Unexpectedly, the new draft Curriculum, which was published last Friday (Feb 8th), proposes to retain Citizenship at Key Stages 3 and 4. The Government’s National Curriculum review ‘Expert Panel’ previously recommended that Citizenship be excluded from the compulsory Curriculum altogether.
The draft document affirms that schools are required to provide sex education to pupils in secondary education (as part of Science), but continues to offers less information on the teaching of sex education than in the current National Curriculum. Last summer Accord wrote to the Government to express its concern at the cursory provision of sex education in an earlier draft of the government’s proposed Science curriculum, a situation made worse as the Government had also previously ruled out adding to the National Curriculum Personal, Social, Health and Economic (PSHE), which includes Sex and Relationships Education. However, the latest draft document proposes that financial education, usually provided as part of PSHE, be included in the new slim downed Citizenship.
The slimmed down draft curriculum also affirms that all state funded schools are required to make provision for a daily act of Collective Worship and to teach Religious Education (RE) to pupils at every Key Stage. However, it contains no information on school’s provision in these areas.
The Chair of the Accord Coalition, Rabbi Dr Jonathan Romain MBE said ‘While the retention of Citizenship is to be welcomed, the Government has so far side stepped the challenge of revisiting the burning question of school assemblies, which need urgent reform given that Collective Worship is ignored by so many schools, while RE still operate in an unsatisfactory framework, allowing schools to avoid teaching the inclusive syllabus that would best prepare young people for life in our increasingly diverse society. We urge the Government to give these two areas its attention.’

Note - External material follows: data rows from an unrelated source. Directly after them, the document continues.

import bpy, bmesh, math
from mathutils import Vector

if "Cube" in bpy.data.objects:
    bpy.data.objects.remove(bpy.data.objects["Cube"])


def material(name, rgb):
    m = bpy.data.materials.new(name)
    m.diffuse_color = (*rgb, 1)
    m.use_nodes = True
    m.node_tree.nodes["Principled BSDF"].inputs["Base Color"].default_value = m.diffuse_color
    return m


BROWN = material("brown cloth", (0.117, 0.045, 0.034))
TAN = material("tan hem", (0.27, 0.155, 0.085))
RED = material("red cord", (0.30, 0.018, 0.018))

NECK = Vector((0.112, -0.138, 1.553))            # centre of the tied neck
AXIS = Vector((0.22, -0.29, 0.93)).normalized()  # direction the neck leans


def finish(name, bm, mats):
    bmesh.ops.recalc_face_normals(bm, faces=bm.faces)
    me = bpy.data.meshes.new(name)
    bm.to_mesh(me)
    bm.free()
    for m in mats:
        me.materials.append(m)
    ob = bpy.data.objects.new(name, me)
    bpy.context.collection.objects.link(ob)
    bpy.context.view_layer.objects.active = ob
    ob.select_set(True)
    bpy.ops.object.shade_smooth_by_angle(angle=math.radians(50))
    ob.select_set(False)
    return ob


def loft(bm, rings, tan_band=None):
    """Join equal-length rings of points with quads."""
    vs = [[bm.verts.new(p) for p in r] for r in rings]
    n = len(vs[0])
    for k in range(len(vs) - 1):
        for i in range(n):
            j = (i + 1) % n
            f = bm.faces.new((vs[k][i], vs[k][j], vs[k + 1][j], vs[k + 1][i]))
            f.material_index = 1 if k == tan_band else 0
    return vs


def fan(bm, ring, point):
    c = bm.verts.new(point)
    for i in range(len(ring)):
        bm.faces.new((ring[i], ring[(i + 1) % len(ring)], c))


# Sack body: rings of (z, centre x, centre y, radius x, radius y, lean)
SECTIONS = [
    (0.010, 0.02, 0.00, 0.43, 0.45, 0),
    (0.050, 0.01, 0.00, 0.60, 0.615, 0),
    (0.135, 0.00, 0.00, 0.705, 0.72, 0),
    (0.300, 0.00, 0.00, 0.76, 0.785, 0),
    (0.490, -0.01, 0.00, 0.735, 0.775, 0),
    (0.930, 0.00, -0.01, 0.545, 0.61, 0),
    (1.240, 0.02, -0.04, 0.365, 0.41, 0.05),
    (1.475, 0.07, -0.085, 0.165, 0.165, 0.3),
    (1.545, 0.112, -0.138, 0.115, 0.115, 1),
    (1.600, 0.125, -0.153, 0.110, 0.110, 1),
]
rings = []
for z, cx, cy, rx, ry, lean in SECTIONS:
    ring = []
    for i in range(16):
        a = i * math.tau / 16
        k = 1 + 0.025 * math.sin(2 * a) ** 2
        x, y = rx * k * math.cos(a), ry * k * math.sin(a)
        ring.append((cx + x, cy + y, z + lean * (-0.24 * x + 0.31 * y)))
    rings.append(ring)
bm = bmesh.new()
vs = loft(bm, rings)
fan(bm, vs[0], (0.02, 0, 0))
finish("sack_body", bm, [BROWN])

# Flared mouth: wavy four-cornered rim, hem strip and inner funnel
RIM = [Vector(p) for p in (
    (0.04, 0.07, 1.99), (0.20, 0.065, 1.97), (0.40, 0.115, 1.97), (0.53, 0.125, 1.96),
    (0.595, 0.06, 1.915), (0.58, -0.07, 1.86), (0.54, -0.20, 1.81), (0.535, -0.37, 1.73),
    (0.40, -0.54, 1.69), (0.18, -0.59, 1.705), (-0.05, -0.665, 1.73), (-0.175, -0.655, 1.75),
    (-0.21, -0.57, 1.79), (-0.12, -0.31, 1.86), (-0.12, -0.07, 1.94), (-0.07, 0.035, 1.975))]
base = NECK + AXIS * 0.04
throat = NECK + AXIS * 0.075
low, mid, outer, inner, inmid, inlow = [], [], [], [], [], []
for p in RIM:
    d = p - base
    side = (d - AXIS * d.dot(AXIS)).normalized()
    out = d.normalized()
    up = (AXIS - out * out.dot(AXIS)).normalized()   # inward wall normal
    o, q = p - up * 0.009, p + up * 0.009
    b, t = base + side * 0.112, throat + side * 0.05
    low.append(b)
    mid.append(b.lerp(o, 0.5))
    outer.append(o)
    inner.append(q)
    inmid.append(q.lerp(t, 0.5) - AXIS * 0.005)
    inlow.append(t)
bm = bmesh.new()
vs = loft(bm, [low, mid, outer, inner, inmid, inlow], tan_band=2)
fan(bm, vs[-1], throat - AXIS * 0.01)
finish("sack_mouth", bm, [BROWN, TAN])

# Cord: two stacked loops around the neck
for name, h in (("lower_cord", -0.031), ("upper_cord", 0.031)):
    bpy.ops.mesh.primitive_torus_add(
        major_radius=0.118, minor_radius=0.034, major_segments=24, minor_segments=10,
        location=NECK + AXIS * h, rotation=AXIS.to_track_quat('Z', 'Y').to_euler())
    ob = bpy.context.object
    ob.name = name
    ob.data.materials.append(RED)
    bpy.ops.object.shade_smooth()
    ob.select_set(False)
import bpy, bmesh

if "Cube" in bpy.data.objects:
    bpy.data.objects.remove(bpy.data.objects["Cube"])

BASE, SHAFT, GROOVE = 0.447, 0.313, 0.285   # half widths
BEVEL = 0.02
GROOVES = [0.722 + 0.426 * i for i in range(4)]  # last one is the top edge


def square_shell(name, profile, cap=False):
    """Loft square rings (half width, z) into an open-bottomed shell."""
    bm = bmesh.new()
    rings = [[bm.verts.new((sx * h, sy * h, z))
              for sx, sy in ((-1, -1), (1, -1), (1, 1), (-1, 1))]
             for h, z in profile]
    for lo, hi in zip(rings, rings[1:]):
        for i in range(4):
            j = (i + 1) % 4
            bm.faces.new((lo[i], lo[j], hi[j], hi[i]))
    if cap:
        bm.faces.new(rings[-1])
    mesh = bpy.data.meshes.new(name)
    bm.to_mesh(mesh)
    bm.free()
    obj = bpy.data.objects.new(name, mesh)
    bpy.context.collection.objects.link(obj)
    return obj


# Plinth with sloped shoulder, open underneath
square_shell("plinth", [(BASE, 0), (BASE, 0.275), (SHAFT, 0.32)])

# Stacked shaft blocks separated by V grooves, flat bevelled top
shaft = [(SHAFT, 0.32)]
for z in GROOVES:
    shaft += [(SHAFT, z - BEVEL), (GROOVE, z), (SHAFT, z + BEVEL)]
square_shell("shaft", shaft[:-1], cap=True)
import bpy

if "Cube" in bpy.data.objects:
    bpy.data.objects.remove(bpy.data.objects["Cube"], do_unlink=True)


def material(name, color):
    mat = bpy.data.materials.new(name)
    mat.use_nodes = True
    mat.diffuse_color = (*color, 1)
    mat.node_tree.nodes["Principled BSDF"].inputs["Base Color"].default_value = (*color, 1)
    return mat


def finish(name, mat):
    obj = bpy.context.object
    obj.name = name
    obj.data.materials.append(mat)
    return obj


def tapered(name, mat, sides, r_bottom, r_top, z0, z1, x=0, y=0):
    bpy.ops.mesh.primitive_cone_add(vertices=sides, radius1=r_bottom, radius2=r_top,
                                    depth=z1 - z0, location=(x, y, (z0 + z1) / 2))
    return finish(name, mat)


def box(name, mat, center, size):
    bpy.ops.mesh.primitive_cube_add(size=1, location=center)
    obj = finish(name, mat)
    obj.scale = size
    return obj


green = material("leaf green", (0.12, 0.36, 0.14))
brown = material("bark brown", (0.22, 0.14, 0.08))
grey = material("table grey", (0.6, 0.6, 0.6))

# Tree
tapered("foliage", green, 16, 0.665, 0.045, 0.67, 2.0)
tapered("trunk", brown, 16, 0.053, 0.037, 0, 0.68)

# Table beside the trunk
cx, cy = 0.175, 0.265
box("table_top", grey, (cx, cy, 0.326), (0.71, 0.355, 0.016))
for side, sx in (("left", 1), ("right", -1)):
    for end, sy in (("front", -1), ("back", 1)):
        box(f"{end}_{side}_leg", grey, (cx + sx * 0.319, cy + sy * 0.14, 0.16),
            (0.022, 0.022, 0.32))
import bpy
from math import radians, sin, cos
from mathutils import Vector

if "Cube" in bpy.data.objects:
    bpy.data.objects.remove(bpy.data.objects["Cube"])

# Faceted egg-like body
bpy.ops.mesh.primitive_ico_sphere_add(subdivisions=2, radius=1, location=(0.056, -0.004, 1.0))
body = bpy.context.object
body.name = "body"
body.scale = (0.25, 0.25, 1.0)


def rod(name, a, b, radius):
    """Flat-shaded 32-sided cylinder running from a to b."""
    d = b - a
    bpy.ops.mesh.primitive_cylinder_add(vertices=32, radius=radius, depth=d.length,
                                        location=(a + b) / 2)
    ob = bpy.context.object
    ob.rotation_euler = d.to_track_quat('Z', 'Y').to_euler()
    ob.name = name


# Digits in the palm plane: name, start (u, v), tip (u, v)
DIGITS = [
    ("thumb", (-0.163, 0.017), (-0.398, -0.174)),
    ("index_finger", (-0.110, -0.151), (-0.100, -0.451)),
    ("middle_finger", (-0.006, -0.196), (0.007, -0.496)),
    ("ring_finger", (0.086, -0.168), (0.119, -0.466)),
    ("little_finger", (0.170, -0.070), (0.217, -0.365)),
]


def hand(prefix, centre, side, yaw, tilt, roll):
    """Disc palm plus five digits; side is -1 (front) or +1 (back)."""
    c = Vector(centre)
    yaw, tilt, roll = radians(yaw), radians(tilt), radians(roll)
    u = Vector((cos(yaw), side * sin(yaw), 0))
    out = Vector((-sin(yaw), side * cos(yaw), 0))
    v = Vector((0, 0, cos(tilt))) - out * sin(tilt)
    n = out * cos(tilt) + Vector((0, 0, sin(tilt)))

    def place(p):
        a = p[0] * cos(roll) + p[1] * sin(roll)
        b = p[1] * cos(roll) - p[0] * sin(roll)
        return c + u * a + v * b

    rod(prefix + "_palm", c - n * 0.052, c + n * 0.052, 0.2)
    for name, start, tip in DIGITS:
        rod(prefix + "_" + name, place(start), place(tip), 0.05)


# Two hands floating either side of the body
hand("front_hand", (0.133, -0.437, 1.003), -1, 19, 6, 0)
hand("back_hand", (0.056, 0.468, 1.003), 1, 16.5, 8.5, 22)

A poll released by the National Association of Teachers of Religious Education (NATRE) last September indicated that 28% of schools were not adhering to their legal commitments with regard to the provision of RE at Key Stage Four, up from 28% when NATRE polled the same question in 2011.
The poll ‘Worship in Schools’ conducted in July 2011 by Com Res for the BBC suggested that only 28% of children took part in a daily act of Collective Worship at their school.
The current SRE provision in the UK lags behind that of many developed countries. A 2007 survey by the UK Youth parliament found that 61 per cent of boys and 70 per cent of girls aged over 17 reported not receiving any information at school about personal relationships. Meanwhile, the report Sex and Relationship Education: Views from teachers, parents and governors (2010) found that 90% of parents thought schools should be involved in providing SRE, but that 80% of teachers do not feel sufficiently well trained and confident to talk about SRE, only 9% of school leaders rated the teaching materials available to them as ‘very useful’, and more than one in four school leaders rated the current provision of SRE in schools in preparing children for the future as ‘not well’ or ‘not at all well’.